What this task involves: Restate the whole listing below word for word and keep the images out.

Recorded data:
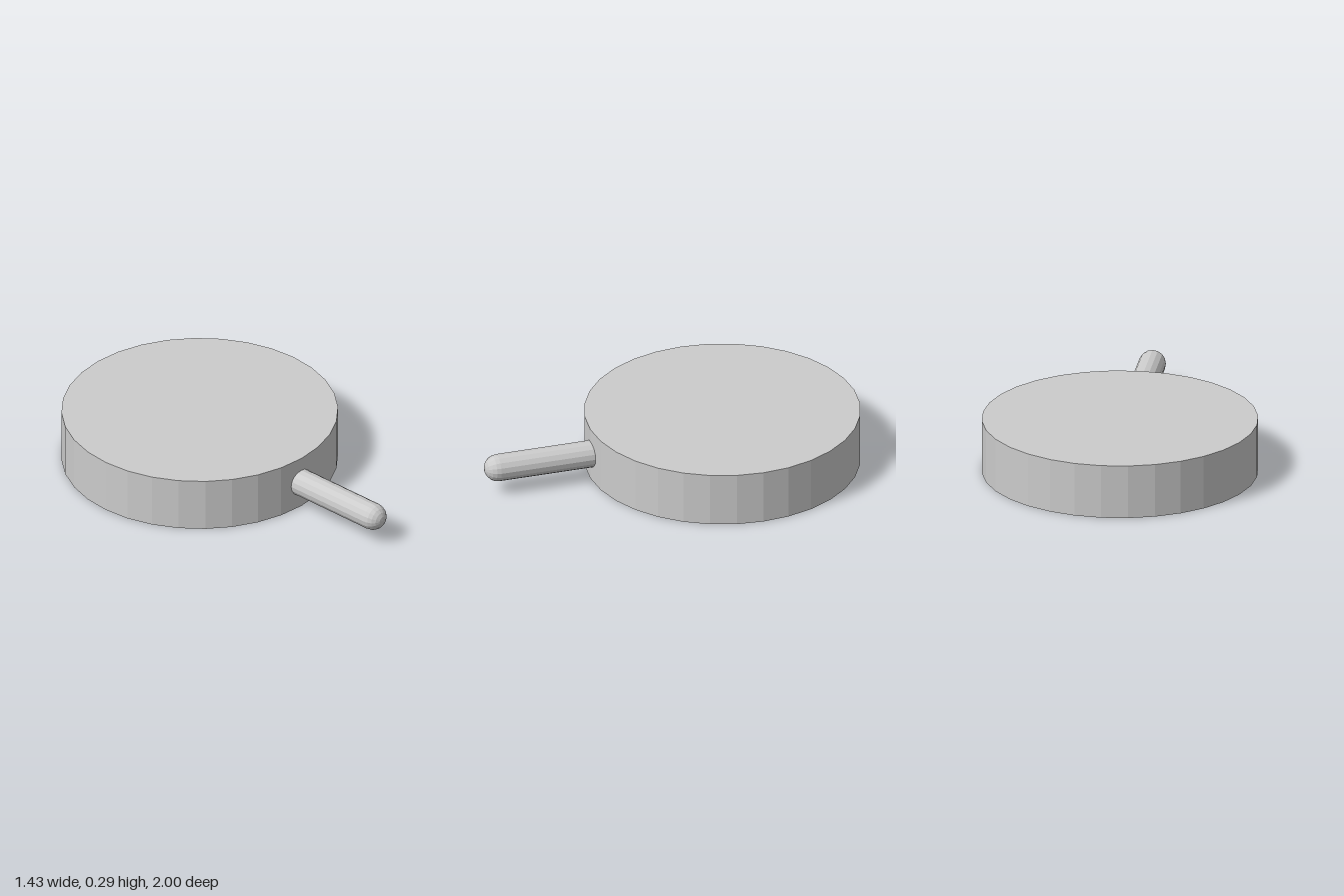
import * as THREE from 'three';

export function createModel() {
  const model = new THREE.Group();
  const material = new THREE.MeshStandardMaterial({ color: 0xcccccc, flatShading: true });

  // Thick round body, faceted round the rim
  const radius = 0.714, height = 0.286;
  const body = new THREE.Mesh(new THREE.CylinderGeometry(radius, radius, height, 32), material);
  body.name = 'body';
  body.position.set(0, height / 2, radius - 1);
  model.add(body);

  // Round handle with a domed end, set slightly into the rim
  const r = 0.071, tip = 1, root = 0.4, domeSteps = 5;
  const profile = [new THREE.Vector2(0, root), new THREE.Vector2(r, root)];
  for (let i = 0; i <= domeSteps; i++) {
    const a = (i / domeSteps) * Math.PI / 2;
    profile.push(new THREE.Vector2(i === domeSteps ? 0 : r * Math.cos(a), tip - r + r * Math.sin(a)));
  }
  const handle = new THREE.Mesh(new THREE.LatheGeometry(profile, 16), material);
  handle.name = 'handle';
  handle.rotation.x = Math.PI / 2;
  handle.position.y = height / 2;
  model.add(handle);

  return model;
}
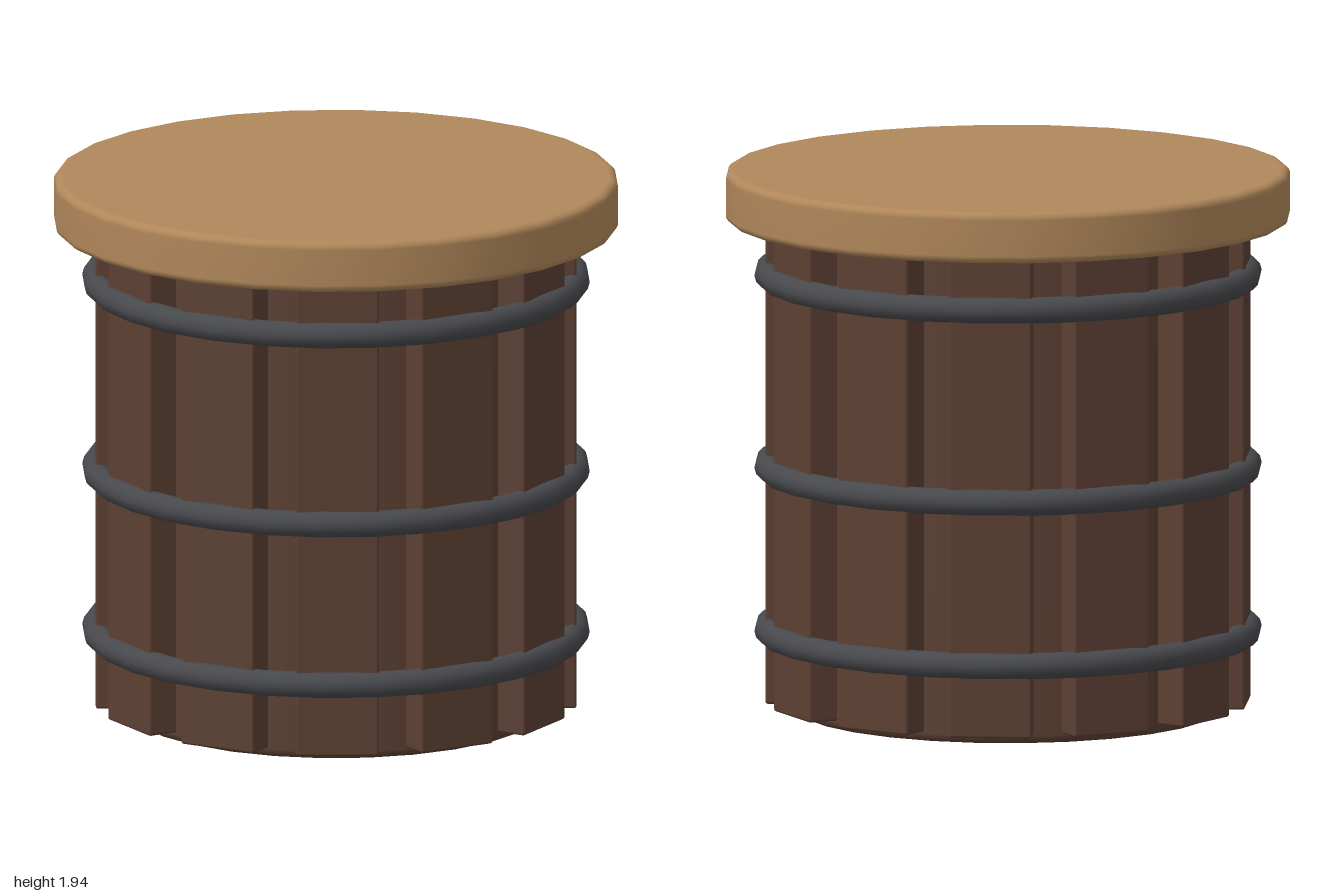
import * as THREE from 'three';
import { RoundedBoxGeometry } from 'three/addons/geometries/RoundedBoxGeometry.js';

const SIDES = 28;

// Solid disc or drum with softly rounded rims
function roundedDrum(radius, y0, y1, bevel) {
  const pts = [new THREE.Vector2(0, y0), new THREE.Vector2(radius - bevel - 0.004, y0)];
  const arc = (cy, from) => {
    for (let i = 0; i <= 4; i++) {
      const a = from + (i / 4) * Math.PI / 2;
      pts.push(new THREE.Vector2(radius - bevel + bevel * Math.cos(a), cy + bevel * Math.sin(a)));
    }
  };
  arc(y0 + bevel, -Math.PI / 2);
  arc(y1 - bevel, 0);
  pts.push(new THREE.Vector2(radius - bevel - 0.004, y1), new THREE.Vector2(0, y1));
  return new THREE.LatheGeometry(pts, SIDES);
}

export function createModel() {
  const darkWood = new THREE.MeshStandardMaterial({ name: 'darkWood', color: 0x5c4033 });
  const lightWood = new THREE.MeshStandardMaterial({ name: 'lightWood', color: 0xb0875a });
  const iron = new THREE.MeshStandardMaterial({ name: 'iron', color: 0x48494d });

  const model = new THREE.Group();
  model.name = 'barrel';
  const add = (name, geometry, material, parent = model) => {
    const mesh = new THREE.Mesh(geometry, material);
    mesh.name = name;
    parent.add(mesh);
    return mesh;
  };

  // Inner drum, showing between the staves and below them
  add('core', roundedDrum(0.76, 0, 1.8, 0.03), darkWood);

  // Ring of twelve flat staves
  const staves = new THREE.Group();
  staves.name = 'staves';
  model.add(staves);
  const staveGeometry = new RoundedBoxGeometry(0.295, 1.75, 0.12, 2, 0.01);
  for (let i = 0; i < 12; i++) {
    const a = (i / 12) * Math.PI * 2;
    const stave = add('stave', staveGeometry, darkWood, staves);
    stave.position.set(0.79 * Math.sin(a), 0.91, 0.79 * Math.cos(a));
    stave.rotation.y = a;
  }

  // Iron hoops
  const hoopGeometry = new THREE.TorusGeometry(0.852, 0.047, 12, SIDES);
  hoopGeometry.rotateX(Math.PI / 2);
  for (const y of [0.295, 0.88, 1.568]) {
    add('hoop', hoopGeometry, iron).position.y = y;
  }

  // Overhanging lid
  add('lid', roundedDrum(1, 1.757, 1.94, 0.027), lightWood);

  return model;
}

Response:
import * as THREE from 'three';

export function createModel() {
  const model = new THREE.Group();
  const material = new THREE.MeshStandardMaterial({ color: 0xcccccc, flatShading: true });

  // Thick round body, faceted round the rim
  const radius = 0.714, height = 0.286;
  const body = new THREE.Mesh(new THREE.CylinderGeometry(radius, radius, height, 32), material);
  body.name = 'body';
  body.position.set(0, height / 2, radius - 1);
  model.add(body);

  // Round handle with a domed end, set slightly into the rim
  const r = 0.071, tip = 1, root = 0.4, domeSteps = 5;
  const profile = [new THREE.Vector2(0, root), new THREE.Vector2(r, root)];
  for (let i = 0; i <= domeSteps; i++) {
    const a = (i / domeSteps) * Math.PI / 2;
    profile.push(new THREE.Vector2(i === domeSteps ? 0 : r * Math.cos(a), tip - r + r * Math.sin(a)));
  }
  const handle = new THREE.Mesh(new THREE.LatheGeometry(profile, 16), material);
  handle.name = 'handle';
  handle.rotation.x = Math.PI / 2;
  handle.position.y = height / 2;
  model.add(handle);

  return model;
}
import * as THREE from 'three';
import { RoundedBoxGeometry } from 'three/addons/geometries/RoundedBoxGeometry.js';

const SIDES = 28;

// Solid disc or drum with softly rounded rims
function roundedDrum(radius, y0, y1, bevel) {
  const pts = [new THREE.Vector2(0, y0), new THREE.Vector2(radius - bevel - 0.004, y0)];
  const arc = (cy, from) => {
    for (let i = 0; i <= 4; i++) {
      const a = from + (i / 4) * Math.PI / 2;
      pts.push(new THREE.Vector2(radius - bevel + bevel * Math.cos(a), cy + bevel * Math.sin(a)));
    }
  };
  arc(y0 + bevel, -Math.PI / 2);
  arc(y1 - bevel, 0);
  pts.push(new THREE.Vector2(radius - bevel - 0.004, y1), new THREE.Vector2(0, y1));
  return new THREE.LatheGeometry(pts, SIDES);
}

export function createModel() {
  const darkWood = new THREE.MeshStandardMaterial({ name: 'darkWood', color: 0x5c4033 });
  const lightWood = new THREE.MeshStandardMaterial({ name: 'lightWood', color: 0xb0875a });
  const iron = new THREE.MeshStandardMaterial({ name: 'iron', color: 0x48494d });

  const model = new THREE.Group();
  model.name = 'barrel';
  const add = (name, geometry, material, parent = model) => {
    const mesh = new THREE.Mesh(geometry, material);
    mesh.name = name;
    parent.add(mesh);
    return mesh;
  };

  // Inner drum, showing between the staves and below them
  add('core', roundedDrum(0.76, 0, 1.8, 0.03), darkWood);

  // Ring of twelve flat staves
  const staves = new THREE.Group();
  staves.name = 'staves';
  model.add(staves);
  const staveGeometry = new RoundedBoxGeometry(0.295, 1.75, 0.12, 2, 0.01);
  for (let i = 0; i < 12; i++) {
    const a = (i / 12) * Math.PI * 2;
    const stave = add('stave', staveGeometry, darkWood, staves);
    stave.position.set(0.79 * Math.sin(a), 0.91, 0.79 * Math.cos(a));
    stave.rotation.y = a;
  }

  // Iron hoops
  const hoopGeometry = new THREE.TorusGeometry(0.852, 0.047, 12, SIDES);
  hoopGeometry.rotateX(Math.PI / 2);
  for (const y of [0.295, 0.88, 1.568]) {
    add('hoop', hoopGeometry, iron).position.y = y;
  }

  // Overhanging lid
  add('lid', roundedDrum(1, 1.757, 1.94, 0.027), lightWood);

  return model;
}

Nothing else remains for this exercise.